Hollywood Can Be Murder Sometimes
♦ Over at The Hollywood Reporter, they have announced that Sony has just acquired Tarantino’s Charles Manson movie…
To acquire the project, the studio had to agree to Tarantino’s lofty demands, including, sources say, a $95 million production budget, final cut and “extraordinary creative controls.”
In the wake of the sexual assault allegations against Harvey Weinstein, his career-long collaborator Quentin Tarantino’s next movie became one of the hottest projects in years on Hollywood’s auction block.
Sony Pictures Entertainment made a high-powered presentation Nov. 8 that included chairman Tom Rothman, Columbia Pictures president Sanford Panitch and marketing president Josh Greenstein, but the studio had to wait on pins and needles for more than a week before learning it beat Warner Bros. and Paramount to land worldwide distribution rights to the film.
It’s a significant win for Sony given its currently anemic slate, but to acquire the project, the studio had to contend with Tarantino’s lofty demands, including, sources say, a $95 million production budget, final cut and “extraordinary creative controls,” plus a whopping 25 percent of first-dollar gross. Another demand was that the rights to the movie revert to him after 10 to 20 years.
The film, which has a working title of #9 (it will be Tarantino’s ninth movie), will have to make $375 million worldwide to break even, according to one source. Tough negotiations occurred between the parties and a Sony insider says that Tarantino did not get the full 25 percent of first-dollar gross that he had requested.
In July, THR revealed that Tarantino, 54, was working on the new movie, described as a 1969-set ensemble piece that in some way involves Charles Manson and the murder of Sharon Tate. Sony’s pickup came with no actors attached, but overtures have been made to such A-listers as Brad Pitt, Leonardo DiCaprio and Margot Robbie.
Warners also made a splashy presentation — it decked out part of its lot and executive conference room in late 1960s regalia — and was thought by many to have the inside track due to the involvement of David Heyman, who came on board as a producer after it became clear that Tarantino would not be working with Weinstein. Heyman produced the Harry Potter movies for Warners as well as the Oscar-winning hit Gravity.
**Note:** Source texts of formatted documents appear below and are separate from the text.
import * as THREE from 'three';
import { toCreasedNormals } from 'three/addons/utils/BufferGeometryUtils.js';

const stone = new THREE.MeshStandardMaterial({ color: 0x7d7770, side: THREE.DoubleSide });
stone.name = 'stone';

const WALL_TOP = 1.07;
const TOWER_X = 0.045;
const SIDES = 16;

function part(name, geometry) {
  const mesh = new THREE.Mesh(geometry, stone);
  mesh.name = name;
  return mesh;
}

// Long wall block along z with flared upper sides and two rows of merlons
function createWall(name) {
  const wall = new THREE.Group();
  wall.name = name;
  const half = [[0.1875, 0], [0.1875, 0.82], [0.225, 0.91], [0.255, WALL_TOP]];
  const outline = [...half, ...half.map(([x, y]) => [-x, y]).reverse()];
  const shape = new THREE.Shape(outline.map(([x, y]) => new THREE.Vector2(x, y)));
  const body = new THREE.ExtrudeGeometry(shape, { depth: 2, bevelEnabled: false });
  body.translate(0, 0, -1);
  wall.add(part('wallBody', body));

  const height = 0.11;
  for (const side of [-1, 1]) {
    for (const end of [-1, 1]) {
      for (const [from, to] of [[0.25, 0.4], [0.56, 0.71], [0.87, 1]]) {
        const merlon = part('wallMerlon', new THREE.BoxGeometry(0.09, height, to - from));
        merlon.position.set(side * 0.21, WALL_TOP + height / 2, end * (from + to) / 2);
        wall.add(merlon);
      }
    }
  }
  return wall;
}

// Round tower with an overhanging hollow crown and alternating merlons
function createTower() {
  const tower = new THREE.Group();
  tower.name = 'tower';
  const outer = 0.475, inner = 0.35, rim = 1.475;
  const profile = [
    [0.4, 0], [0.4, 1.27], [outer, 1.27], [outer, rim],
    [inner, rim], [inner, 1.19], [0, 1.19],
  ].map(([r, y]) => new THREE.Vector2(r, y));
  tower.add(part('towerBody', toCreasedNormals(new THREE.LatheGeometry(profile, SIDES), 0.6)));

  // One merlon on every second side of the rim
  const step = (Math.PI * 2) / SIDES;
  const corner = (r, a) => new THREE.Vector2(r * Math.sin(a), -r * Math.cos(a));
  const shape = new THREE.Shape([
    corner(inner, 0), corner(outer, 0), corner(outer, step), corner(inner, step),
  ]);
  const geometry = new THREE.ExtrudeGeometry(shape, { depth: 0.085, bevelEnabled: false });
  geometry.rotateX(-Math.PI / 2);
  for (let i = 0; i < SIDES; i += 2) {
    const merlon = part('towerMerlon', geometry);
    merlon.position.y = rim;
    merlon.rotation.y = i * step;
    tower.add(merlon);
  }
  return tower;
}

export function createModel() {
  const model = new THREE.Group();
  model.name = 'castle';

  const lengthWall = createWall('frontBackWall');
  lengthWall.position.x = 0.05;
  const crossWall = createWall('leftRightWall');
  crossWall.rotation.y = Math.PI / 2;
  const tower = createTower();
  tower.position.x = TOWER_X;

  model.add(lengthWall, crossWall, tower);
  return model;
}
But Sony handled the foreign release of Tarantino’s 2012 spaghetti Western Django Unchained, which was the highest-grossing movie of his career, with $262 million of the $425 million total coming from international territories.
In a Nov. 17 email confirming the deal, Rothman wrote: “[Tarantino] remembers well the outstanding job the company did on Django, and was particularly impressed last week by the presentation of our marketing and distribution capabilities, both domestically and internationally.”